→ Exercise objective: Without the pictures, write the listing below out again, line for line.
——————————
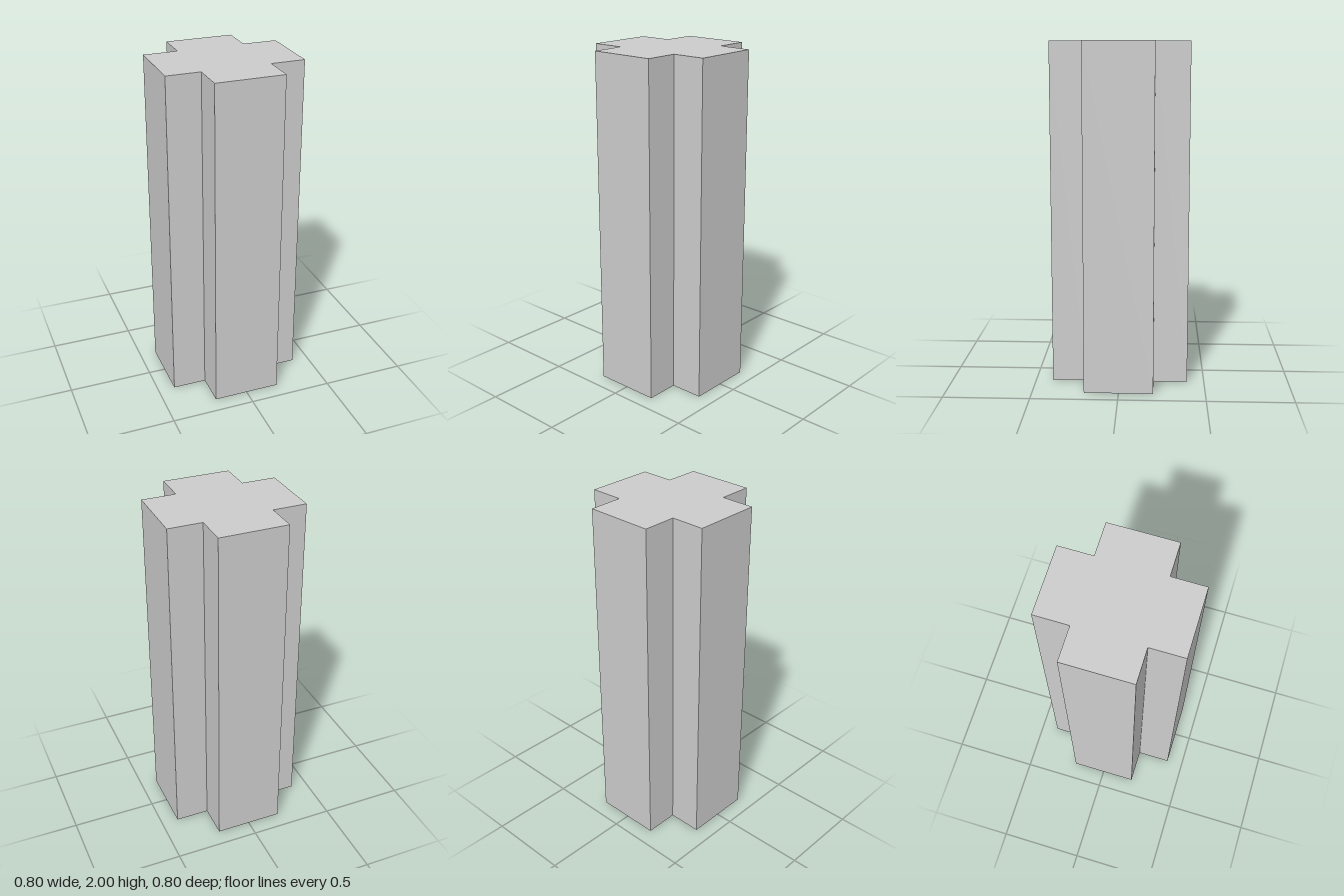
import * as THREE from 'three';

const HEIGHT = 2;
const OUTER = 0.4; // reach of each arm from the axis
const INNER = 0.2; // half width of each arm

export function createModel() {
  const group = new THREE.Group();
  group.name = 'crossColumn';

  // Plus-shaped section: three corners per quadrant, turned a quarter each time
  const points = [];
  for (let i = 0; i < 4; i++) {
    for (const [x, y] of [[OUTER, INNER], [INNER, INNER], [INNER, OUTER]]) {
      points.push(new THREE.Vector2(x, y).rotateAround(new THREE.Vector2(), i * Math.PI / 2));
    }
  }

  // Column: section extruded upwards from the ground
  const geometry = new THREE.ExtrudeGeometry(new THREE.Shape(points), {
    depth: HEIGHT,
    bevelEnabled: false,
  });
  geometry.rotateX(-Math.PI / 2);

  const material = new THREE.MeshStandardMaterial({ color: 0xcccccc, flatShading: true });
  const column = new THREE.Mesh(geometry, material);
  column.name = 'column';
  group.add(column);
  return group;
}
——————————
→ Written solution:
import * as THREE from 'three';

const HEIGHT = 2;
const OUTER = 0.4; // reach of each arm from the axis
const INNER = 0.2; // half width of each arm

export function createModel() {
  const group = new THREE.Group();
  group.name = 'crossColumn';

  // Plus-shaped section: three corners per quadrant, turned a quarter each time
  const points = [];
  for (let i = 0; i < 4; i++) {
    for (const [x, y] of [[OUTER, INNER], [INNER, INNER], [INNER, OUTER]]) {
      points.push(new THREE.Vector2(x, y).rotateAround(new THREE.Vector2(), i * Math.PI / 2));
    }
  }

  // Column: section extruded upwards from the ground
  const geometry = new THREE.ExtrudeGeometry(new THREE.Shape(points), {
    depth: HEIGHT,
    bevelEnabled: false,
  });
  geometry.rotateX(-Math.PI / 2);

  const material = new THREE.MeshStandardMaterial({ color: 0xcccccc, flatShading: true });
  const column = new THREE.Mesh(geometry, material);
  column.name = 'column';
  group.add(column);
  return group;
}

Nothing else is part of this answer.